This is the first installment of a new series on campus wellness.

Whether experiencing a crisis or feeling mild exam-week stress, Bowdoin students for years have relied upon the hard work of Counseling Services.  This semester, however, brings a change for counseling at the College: According to an email from Director of Counseling Services Bernie Hershberger, students who are not in situations of “crisis or complicated mental health diagnoses” will no longer be able to receive weekly sessions with a counselor.   

According to Hershberger, roughly 27 percent of Bowdoin’s student population currently utilizes Counseling Services. 

“[It] is one of the largest utilization rates I have heard of  among small colleges,” wrote Hershberger in an email to the Orient. 

Over the past nine years, according to Hershberger, Counseling Services has seen a 40 percent increase in students utilizing their service. In response, the College has made an effort to keep Counseling Services well staffed, and hired a new psychologist last spring, Robert Carnicella. The change in policy, therefore, is not as a result of understaffing or time constraints. However, according to Hershberger, adding more and more employees to keep up demand is not necessarily a viable long-term solution.  

To deal with this growth in a more sustainable manner, the center has modified its approach to therapy on campus. The center has changed from emphasizing a traditional one-on-one therapy model to providing more group-based options. The change, according to Hershberger, is rooted in a “desire to have room for every student to have access to counseling if they wish it.” 
Emma Johnson ’14, who began going to Counseling Services at the beginning of this year, said that she was encouraged to participate in group counseling center exercises after her first appointment. 

“They gave me a few more appointments, and I’m grateful that they’re making the time,” she said. “They did recommend that I go to meditation classes and some of the group mindfulness stuff that the counseling offers.”

Although Johnson said that she personally is not interested in group sessions, she could see how they would be helpful for others. 

Hannah Tennant ’14 has been going to Counseling Services since the spring of her sophomore year. She began with weekly appointments both that spring and her junior fall, and was transitioned into biweekly appointments this fall.

“Currently, I feel totally fine about it, but back when counseling felt more necessary, I don’t think I would have,” she said.

According to Tennant, the change in policy to biweekly appointments was presented as a top down decision.

“They talked about how this is their formatting for this year,” she said. “I feel comfortable enough with counseling that if I wanted something every week I could work it out with them.
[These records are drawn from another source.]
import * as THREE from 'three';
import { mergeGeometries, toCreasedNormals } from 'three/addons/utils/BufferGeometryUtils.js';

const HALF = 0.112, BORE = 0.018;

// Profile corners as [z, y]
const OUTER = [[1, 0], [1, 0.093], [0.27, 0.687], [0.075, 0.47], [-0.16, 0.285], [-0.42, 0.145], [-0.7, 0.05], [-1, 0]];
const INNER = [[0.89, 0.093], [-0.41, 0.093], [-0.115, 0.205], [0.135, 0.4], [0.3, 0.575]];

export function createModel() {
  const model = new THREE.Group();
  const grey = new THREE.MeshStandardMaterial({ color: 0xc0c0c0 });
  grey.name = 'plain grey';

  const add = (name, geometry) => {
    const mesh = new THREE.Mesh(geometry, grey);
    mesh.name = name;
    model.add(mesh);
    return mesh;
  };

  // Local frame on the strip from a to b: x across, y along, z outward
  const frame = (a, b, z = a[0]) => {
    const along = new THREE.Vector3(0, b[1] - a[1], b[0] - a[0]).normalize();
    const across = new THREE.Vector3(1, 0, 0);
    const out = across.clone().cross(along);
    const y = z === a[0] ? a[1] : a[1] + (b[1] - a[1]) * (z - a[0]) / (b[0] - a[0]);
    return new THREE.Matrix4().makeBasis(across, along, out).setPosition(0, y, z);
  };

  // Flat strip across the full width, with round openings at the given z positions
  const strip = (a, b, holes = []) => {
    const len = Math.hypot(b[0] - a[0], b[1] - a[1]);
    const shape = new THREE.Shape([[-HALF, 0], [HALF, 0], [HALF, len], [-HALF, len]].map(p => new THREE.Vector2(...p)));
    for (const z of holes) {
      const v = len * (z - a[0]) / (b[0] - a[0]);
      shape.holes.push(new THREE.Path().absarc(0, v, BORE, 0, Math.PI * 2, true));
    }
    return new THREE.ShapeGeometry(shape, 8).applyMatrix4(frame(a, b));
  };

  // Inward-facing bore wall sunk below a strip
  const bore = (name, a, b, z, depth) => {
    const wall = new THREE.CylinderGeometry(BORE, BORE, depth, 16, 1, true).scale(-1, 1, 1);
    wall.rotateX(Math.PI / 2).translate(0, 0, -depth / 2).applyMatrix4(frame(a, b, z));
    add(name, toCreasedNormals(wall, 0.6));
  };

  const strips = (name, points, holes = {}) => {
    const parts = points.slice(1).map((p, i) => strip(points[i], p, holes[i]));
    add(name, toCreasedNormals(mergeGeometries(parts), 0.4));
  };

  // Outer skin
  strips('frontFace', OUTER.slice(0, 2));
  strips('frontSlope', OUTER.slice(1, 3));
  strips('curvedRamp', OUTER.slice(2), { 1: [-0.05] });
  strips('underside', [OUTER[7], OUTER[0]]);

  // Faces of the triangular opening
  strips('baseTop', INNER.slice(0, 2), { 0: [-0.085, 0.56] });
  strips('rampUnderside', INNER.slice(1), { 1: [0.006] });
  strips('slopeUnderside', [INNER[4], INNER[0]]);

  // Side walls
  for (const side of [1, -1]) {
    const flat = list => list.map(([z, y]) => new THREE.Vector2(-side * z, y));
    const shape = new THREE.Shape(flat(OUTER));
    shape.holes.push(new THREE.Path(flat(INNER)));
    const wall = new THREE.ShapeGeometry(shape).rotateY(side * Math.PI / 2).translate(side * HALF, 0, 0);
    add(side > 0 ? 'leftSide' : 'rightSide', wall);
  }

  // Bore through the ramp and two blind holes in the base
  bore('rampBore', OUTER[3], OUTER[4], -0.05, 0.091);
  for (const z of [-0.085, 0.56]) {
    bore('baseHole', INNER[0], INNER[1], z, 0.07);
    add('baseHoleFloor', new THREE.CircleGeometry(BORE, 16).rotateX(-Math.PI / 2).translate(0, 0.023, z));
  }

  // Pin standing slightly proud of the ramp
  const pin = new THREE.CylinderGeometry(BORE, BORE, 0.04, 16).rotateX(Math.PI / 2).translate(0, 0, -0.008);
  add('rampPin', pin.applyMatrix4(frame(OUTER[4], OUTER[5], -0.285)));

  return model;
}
But it was sort of presented to me as how they were trying to do things this year.” 

In order to prepare for this policy shift, Counseling Services held an eight-hour training session on September 17 to broaden both their knowledge and experience with group-based counseling.  With greater skill sets in this area of programming, Hershberger hopes to address student issues with what can sometimes be a more effective form of treatment than individual meetings. 

The increase in group sessions and activities will ideally cut into that 27 percent, as well as reduce the number of students needing more intensive psychological care. The groups will also help Bowdoin avoid turning students away in the future, or capping a student’s number of visits at five or 10 (as many other colleges and universities do around the country, according to Hershberger). 
Wellness classes have been a staple at Bowdoin for years, but this new plan will include a vast array of new programming. Yoga will still be available, but starting this fall, additional programs will be offered on all over campus, covering topics ranging from eating concerns to journal writing.  

Counseling services have also teamed up with organizations like the Bowdoin Outing Club to offer relaxing and healthy trips ranging from moonlit paddleboarding to cabin retreats.